Exercise goal:
Reproduce the entries below exactly, but only from the line containing "(side * inner[0], -0.235, inner[1]), (side" to the line containing "for x, length", inclusive.

*** Opening Data to process ***

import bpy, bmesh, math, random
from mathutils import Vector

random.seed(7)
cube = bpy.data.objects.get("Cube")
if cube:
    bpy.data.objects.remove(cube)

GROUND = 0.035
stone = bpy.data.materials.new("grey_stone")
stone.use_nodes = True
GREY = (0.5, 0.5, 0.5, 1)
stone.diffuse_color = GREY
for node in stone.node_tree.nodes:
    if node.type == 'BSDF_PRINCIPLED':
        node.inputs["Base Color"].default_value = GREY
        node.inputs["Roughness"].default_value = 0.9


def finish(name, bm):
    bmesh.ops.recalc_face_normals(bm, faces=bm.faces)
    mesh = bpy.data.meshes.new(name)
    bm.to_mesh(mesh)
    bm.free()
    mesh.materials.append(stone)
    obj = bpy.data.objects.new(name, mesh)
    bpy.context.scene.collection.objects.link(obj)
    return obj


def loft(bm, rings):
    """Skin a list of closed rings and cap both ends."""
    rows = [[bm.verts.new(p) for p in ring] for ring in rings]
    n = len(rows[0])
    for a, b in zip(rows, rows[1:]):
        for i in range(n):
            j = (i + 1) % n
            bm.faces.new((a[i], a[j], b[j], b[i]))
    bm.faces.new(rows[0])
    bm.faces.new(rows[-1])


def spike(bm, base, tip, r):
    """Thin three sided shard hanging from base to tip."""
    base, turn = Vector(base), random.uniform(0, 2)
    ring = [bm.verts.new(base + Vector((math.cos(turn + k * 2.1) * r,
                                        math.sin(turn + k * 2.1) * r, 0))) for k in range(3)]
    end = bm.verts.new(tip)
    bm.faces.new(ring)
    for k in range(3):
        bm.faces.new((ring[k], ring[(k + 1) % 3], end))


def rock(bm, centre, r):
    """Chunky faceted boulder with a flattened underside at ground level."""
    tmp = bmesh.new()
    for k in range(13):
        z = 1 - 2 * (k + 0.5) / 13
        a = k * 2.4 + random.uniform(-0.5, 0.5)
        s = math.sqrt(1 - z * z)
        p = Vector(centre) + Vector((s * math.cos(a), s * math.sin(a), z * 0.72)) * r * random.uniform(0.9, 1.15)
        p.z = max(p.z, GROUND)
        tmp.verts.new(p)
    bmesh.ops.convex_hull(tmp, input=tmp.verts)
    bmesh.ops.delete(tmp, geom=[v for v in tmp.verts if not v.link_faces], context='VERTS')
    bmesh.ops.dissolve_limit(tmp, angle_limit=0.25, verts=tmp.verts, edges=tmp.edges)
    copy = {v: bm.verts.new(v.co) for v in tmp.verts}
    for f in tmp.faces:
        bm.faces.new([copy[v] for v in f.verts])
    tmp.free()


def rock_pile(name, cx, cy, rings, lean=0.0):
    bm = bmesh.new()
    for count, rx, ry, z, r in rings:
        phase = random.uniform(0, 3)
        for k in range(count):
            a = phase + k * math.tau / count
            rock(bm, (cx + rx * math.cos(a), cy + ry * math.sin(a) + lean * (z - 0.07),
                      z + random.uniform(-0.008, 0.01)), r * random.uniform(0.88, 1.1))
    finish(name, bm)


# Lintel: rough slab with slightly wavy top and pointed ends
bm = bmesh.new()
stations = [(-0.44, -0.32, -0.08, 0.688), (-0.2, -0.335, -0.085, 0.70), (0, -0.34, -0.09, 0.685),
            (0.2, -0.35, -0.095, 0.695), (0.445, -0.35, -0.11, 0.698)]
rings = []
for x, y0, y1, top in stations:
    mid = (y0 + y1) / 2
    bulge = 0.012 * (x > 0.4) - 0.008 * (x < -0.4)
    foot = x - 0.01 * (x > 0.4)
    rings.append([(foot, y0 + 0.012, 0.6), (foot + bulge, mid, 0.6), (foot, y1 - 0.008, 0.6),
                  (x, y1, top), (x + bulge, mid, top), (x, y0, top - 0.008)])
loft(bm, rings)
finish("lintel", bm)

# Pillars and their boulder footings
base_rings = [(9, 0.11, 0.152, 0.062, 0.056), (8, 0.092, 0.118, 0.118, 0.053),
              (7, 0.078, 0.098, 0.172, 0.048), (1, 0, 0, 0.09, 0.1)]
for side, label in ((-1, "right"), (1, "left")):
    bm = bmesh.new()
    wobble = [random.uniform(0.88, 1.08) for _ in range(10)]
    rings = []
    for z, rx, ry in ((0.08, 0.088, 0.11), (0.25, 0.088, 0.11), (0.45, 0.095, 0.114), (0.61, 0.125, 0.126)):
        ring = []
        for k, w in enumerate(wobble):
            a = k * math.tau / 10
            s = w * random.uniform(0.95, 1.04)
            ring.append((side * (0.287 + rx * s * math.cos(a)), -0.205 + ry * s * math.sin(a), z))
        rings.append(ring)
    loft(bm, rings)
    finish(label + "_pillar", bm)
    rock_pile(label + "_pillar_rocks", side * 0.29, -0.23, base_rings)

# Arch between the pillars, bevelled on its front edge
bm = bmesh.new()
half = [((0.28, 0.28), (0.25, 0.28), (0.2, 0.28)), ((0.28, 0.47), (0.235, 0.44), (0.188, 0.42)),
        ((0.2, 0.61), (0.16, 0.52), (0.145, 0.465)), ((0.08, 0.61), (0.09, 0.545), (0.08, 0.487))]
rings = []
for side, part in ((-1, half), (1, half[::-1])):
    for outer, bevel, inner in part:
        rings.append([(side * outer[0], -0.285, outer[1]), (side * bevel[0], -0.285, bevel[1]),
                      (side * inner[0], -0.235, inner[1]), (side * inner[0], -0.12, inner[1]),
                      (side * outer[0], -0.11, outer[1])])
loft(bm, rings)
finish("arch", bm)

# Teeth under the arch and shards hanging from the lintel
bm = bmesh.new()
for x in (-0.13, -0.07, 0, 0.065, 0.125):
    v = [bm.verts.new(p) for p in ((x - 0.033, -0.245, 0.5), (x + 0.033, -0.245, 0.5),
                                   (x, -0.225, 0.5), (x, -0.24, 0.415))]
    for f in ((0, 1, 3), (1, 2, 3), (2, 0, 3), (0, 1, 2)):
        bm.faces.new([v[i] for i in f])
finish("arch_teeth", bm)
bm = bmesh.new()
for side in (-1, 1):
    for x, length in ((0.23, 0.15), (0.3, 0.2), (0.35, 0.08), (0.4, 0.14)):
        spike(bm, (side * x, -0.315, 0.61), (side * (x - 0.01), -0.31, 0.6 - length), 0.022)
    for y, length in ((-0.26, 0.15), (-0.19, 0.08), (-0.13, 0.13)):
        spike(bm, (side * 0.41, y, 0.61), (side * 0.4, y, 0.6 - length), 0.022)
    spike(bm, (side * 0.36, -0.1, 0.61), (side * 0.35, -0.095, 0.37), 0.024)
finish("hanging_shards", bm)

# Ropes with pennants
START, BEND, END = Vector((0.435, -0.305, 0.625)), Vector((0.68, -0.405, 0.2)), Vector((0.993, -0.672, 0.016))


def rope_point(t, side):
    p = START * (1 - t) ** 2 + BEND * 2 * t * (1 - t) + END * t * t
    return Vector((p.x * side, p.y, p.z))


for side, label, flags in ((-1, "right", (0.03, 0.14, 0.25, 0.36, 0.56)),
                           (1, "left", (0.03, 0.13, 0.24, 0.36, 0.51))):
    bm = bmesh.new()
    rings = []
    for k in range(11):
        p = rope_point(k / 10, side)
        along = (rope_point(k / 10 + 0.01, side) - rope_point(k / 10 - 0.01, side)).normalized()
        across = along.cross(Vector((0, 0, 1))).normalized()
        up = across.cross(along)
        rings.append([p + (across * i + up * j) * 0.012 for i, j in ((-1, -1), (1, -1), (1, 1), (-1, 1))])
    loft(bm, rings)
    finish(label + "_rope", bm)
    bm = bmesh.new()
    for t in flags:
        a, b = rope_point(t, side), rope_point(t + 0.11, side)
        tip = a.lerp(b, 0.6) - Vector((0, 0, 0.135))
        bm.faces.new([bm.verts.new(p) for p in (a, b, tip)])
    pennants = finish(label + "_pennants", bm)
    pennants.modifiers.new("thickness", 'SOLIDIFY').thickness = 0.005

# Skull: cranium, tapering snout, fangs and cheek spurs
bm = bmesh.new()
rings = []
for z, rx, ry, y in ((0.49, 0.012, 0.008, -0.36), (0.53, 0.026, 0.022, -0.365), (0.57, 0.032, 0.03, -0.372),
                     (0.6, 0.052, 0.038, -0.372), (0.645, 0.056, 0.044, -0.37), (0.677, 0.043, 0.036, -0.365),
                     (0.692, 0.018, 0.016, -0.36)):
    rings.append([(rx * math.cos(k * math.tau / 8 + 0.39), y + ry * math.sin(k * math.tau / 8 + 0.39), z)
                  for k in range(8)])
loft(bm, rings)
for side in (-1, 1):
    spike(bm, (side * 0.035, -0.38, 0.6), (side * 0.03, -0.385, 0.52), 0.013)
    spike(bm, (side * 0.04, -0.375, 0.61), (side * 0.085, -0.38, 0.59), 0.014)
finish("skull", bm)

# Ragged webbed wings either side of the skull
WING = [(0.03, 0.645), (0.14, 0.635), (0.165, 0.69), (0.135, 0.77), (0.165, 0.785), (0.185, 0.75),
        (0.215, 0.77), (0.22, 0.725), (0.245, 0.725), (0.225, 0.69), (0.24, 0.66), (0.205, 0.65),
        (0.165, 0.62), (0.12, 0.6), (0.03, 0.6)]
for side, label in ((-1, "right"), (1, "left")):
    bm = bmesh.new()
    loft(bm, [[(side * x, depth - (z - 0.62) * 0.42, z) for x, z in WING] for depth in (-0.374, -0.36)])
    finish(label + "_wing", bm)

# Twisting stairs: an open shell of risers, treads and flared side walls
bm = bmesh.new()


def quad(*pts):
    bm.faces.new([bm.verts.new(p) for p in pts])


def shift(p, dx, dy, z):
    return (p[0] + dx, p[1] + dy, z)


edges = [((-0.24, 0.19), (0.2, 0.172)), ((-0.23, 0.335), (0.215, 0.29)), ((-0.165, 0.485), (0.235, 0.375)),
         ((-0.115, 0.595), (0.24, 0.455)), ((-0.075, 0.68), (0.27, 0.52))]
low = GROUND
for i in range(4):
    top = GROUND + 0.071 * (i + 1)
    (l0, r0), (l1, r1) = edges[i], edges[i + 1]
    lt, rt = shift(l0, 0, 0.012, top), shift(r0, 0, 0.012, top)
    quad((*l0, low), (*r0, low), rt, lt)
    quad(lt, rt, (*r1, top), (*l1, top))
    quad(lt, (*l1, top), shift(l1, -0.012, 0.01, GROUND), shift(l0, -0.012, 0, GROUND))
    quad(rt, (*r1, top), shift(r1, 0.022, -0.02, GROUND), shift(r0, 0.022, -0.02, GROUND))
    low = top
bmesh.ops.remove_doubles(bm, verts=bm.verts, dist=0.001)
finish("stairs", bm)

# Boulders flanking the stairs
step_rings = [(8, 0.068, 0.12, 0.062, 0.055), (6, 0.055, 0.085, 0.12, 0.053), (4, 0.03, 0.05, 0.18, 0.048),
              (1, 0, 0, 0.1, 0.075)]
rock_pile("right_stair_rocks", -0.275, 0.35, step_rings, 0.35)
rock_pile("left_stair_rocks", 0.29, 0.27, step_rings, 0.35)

*** Closing Data to process ***

Output:
                      (side * inner[0], -0.235, inner[1]), (side * inner[0], -0.12, inner[1]),
                      (side * outer[0], -0.11, outer[1])])
loft(bm, rings)
finish("arch", bm)

# Teeth under the arch and shards hanging from the lintel
bm = bmesh.new()
for x in (-0.13, -0.07, 0, 0.065, 0.125):
    v = [bm.verts.new(p) for p in ((x - 0.033, -0.245, 0.5), (x + 0.033, -0.245, 0.5),
                                   (x, -0.225, 0.5), (x, -0.24, 0.415))]
    for f in ((0, 1, 3), (1, 2, 3), (2, 0, 3), (0, 1, 2)):
        bm.faces.new([v[i] for i in f])
finish("arch_teeth", bm)
bm = bmesh.new()
for side in (-1, 1):
    for x, length in ((0.23, 0.15), (0.3, 0.2), (0.35, 0.08), (0.4, 0.14)):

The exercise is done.